Problem requirements =>
Begin at the top of the entries below and write out every line through the one containing "m.diffuse_color = (*rgb, 1)", excluding pictures.

BEGIN Exercise input

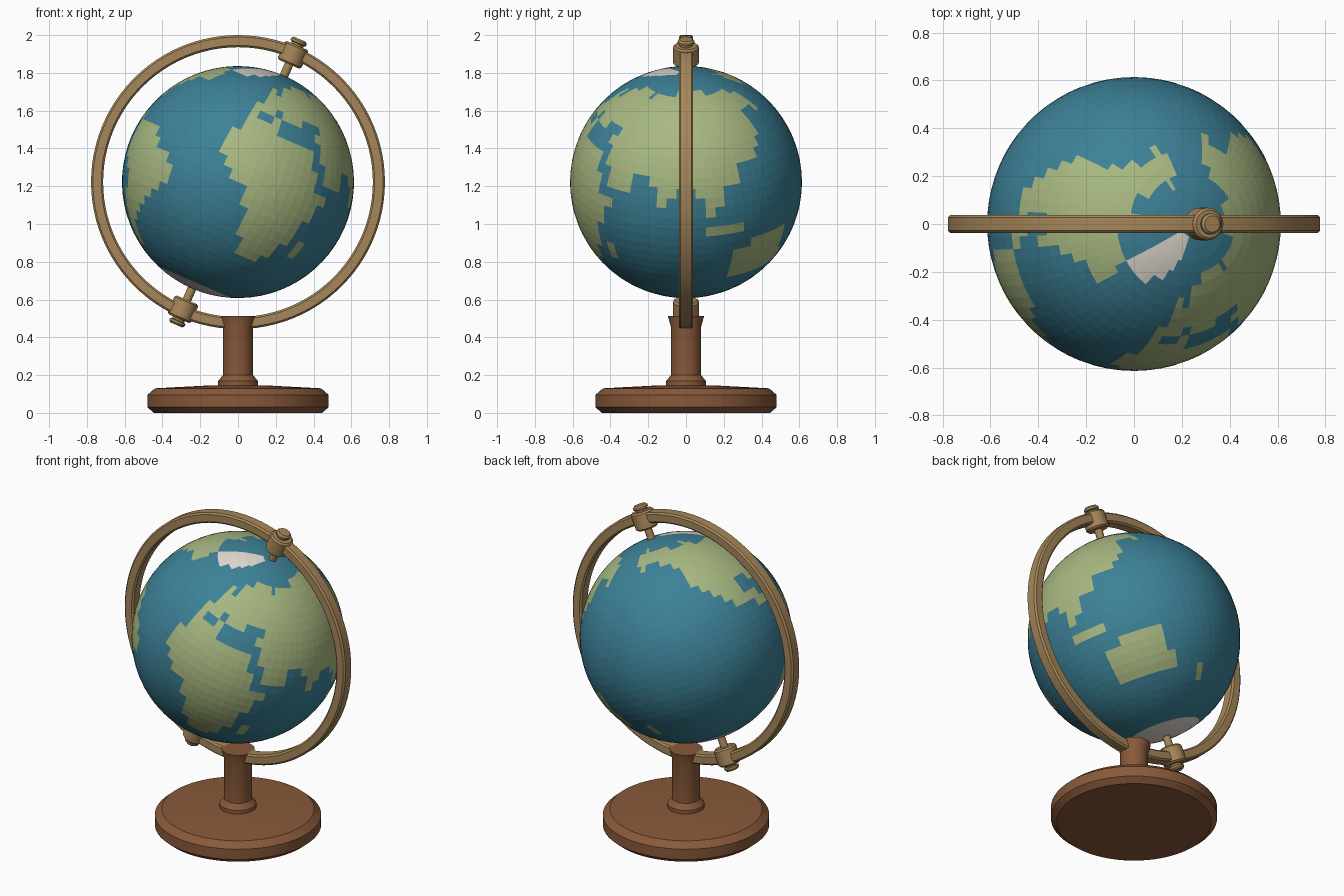
import bpy, bmesh
from math import sin, cos, pi, radians, degrees, atan2, asin

if "Cube" in bpy.data.objects:
    bpy.data.objects.remove(bpy.data.objects["Cube"])

CENTER, R, TILT = (0, 0, 1.222), 0.614, radians(23.4)


def material(name, rgb):
    m = bpy.data.materials.new(name)
    m.diffuse_color = (*rgb, 1)
    m.use_nodes = True
    m.node_tree.nodes["Principled BSDF"].inputs["Base Color"].default_value = m.diffuse_color
    return m


OCEAN = material("ocean_blue", (0.045, 0.22, 0.31))
LAND = material("land_green", (0.39, 0.48, 0.22))
ICE = material("ice_white", (0.75, 0.70, 0.63))
BRASS = material("brass", (0.38, 0.24, 0.10))
WOOD = material("wood", (0.25, 0.10, 0.043))


def add(name, bm, mats, loc=(0, 0, 0), rot=(0, 0, 0)):
    me = bpy.data.meshes.new(name)
    bm.to_mesh(me)
    bm.free()
    for m in mats:
        me.materials.append(m)
    ob = bpy.data.objects.new(name, me)
    ob.location, ob.rotation_euler = loc, rot
    bpy.context.collection.objects.link(ob)
    return ob


def lathe(name, profile, mat, seg=48, loc=(0, 0, 0), rot=(0, 0, 0), loop=False):
    """Spin (radius, height) points around z; loop closes the profile, otherwise ends are capped."""
    bm = bmesh.new()
    rings = [[bm.verts.new((r * cos(2 * pi * i / seg), r * sin(2 * pi * i / seg), z))
              for i in range(seg)] for r, z in profile]
    pairs = list(zip(rings, rings[1:] + rings[:1]))
    for a, b in pairs if loop else pairs[:-1]:
        for i in range(seg):
            j = (i + 1) % seg
            bm.faces.new((a[i], a[j], b[j], b[i]))
    if not loop:
        bm.faces.new(rings[0][::-1])
        bm.faces.new(rings[-1])
    bmesh.ops.recalc_face_normals(bm, faces=bm.faces)
    ob = add(name, bm, [mat], loc, rot)
    bpy.ops.object.select_all(action='DESELECT')
    ob.select_set(True)
    bpy.context.view_layer.objects.active = ob
    bpy.ops.object.shade_smooth_by_angle(angle=radians(25))
    return ob


# Coarse land outlines (longitude, latitude)
eurasia = [(-9, 37), (-9, 44), (-2, 44), (-6, 49), (-7, 58), (4, 57), (5, 63), (15, 69),
           (28, 71), (42, 67), (60, 69), (75, 73), (103, 76), (130, 71), (150, 69), (164, 64),
           (163, 50), (156, 57), (142, 54), (146, 44), (141, 35), (131, 32), (122, 30),
           (120, 23), (109, 20), (109, 10), (104, 2), (100, 6), (97, 16), (91, 22), (86, 20),
           (81, 10), (75, 9), (72, 20), (66, 24), (57, 25), (60, 19), (52, 14), (44, 13),
           (42, 28), (40, 36), (27, 39), (15, 40), (9, 44), (4, 43), (0, 38)]
africa = [(-7, 36), (10, 38), (12, 32), (32, 31), (36, 24), (38, 17), (44, 11), (51, 12),
          (43, -2), (41, -15), (34, -26), (30, -35), (17, -35), (14, -28), (8, -12), (2, -1),
          (-8, 5), (-17, 12), (-16, 22)]
north_america = [(-165, 60), (-157, 56), (-150, 60), (-135, 57), (-124, 48), (-124, 38),
                 (-114, 28), (-105, 18), (-92, 13), (-80, 7), (-77, 9), (-84, 16), (-88, 21),
                 (-97, 21), (-95, 29), (-84, 29), (-80, 24), (-79, 33), (-70, 42), (-53, 47),
                 (-59, 56), (-70, 61), (-90, 61), (-95, 68), (-115, 66), (-130, 70),
                 (-156, 73), (-167, 66)]
south_america = [(-79, 8), (-70, 13), (-60, 11), (-50, 2), (-34, -5), (-38, -15), (-48, -27),
                 (-58, -38), (-65, -45), (-67, -55), (-75, -52), (-73, -30), (-71, -18), (-81, -5)]
australia = [(114, -35), (114, -16), (130, -11), (150, -11), (154, -36)]
islands = [[(99, 1), (121, 1), (121, -5), (104, -6)],
           [(170, -35), (177, -35), (174, -46), (167, -46)],
           [(44, -14), (50, -14), (49, -25), (44, -25)]]
inland_sea = [(27, 40), (41, 40), (41, 45), (27, 45)]
greenland = [(-60, 60), (-35, 60), (-30, 67), (-20, 69), (-15, 85), (-60, 85)]
continents = [eurasia, africa, north_america, south_america, australia] + islands


def inside(lon, lat, poly):
    hit = False
    for (x1, y1), (x2, y2) in zip(poly, poly[1:] + poly[:1]):
        if (y1 > lat) != (y2 > lat) and lon < x1 + (lat - y1) * (x2 - x1) / (y2 - y1):
            hit = not hit
    return hit


# Globe: flat-faced sphere, one colour per cell
bm = bmesh.new()
bmesh.ops.create_uvsphere(bm, u_segments=72, v_segments=36, radius=R)
for f in bm.faces:
    c = f.calc_center_median().normalized()
    lon, lat = degrees(atan2(c.x, -c.y)), degrees(asin(c.z))
    if lat < -70 or inside(lon, lat, greenland):
        f.material_index = 2
    elif any(inside(lon, lat, p) for p in continents) and not inside(lon, lat, inland_sea):
        f.material_index = 1
add("globe", bm, [OCEAN, LAND, ICE], CENTER, (0, TILT, 0))

# Full meridian ring with chamfered rectangular section
ro, ri, w, c = 0.778, 0.714, 0.038, 0.01
lathe("meridian_ring", [(ri, -w + c), (ri + c, -w), (ro - c, -w), (ro, -w + c),
                        (ro, w - c), (ro - c, w), (ri + c, w), (ri, w - c)],
      BRASS, 96, CENTER, (pi / 2, 0, 0), loop=True)

# Pivot at each pole: pin, chamfered boss and end knob
for name, turn in (("north", 0), ("south", pi)):
    rot = (0, TILT + turn, 0)
    lathe(name + "_pin", [(0.023, 0.58), (0.023, 0.70)], BRASS, 24, CENTER, rot)
    lathe(name + "_boss", [(0.058, 0.68), (0.068, 0.69), (0.068, 0.778), (0.058, 0.788)],
          BRASS, 32, CENTER, rot)
    lathe(name + "_knob", [(0.034, 0.78), (0.034, 0.798), (0.044, 0.802), (0.044, 0.814),
                           (0.034, 0.824)], BRASS, 24, CENTER, rot)

# Turned wooden base and column
lathe("base", [(0.445, 0), (0.48, 0.03), (0.48, 0.095), (0.44, 0.13), (0.16, 0.145)], WOOD, 64)
lathe("column", [(0.106, 0.13), (0.106, 0.168), (0.084, 0.195), (0.08, 0.2), (0.08, 0.455),
                 (0.096, 0.513)], WOOD, 48)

END Exercise input

Solution for this problem =>
import bpy, bmesh
from math import sin, cos, pi, radians, degrees, atan2, asin

if "Cube" in bpy.data.objects:
    bpy.data.objects.remove(bpy.data.objects["Cube"])

CENTER, R, TILT = (0, 0, 1.222), 0.614, radians(23.4)


def material(name, rgb):
    m = bpy.data.materials.new(name)
    m.diffuse_color = (*rgb, 1)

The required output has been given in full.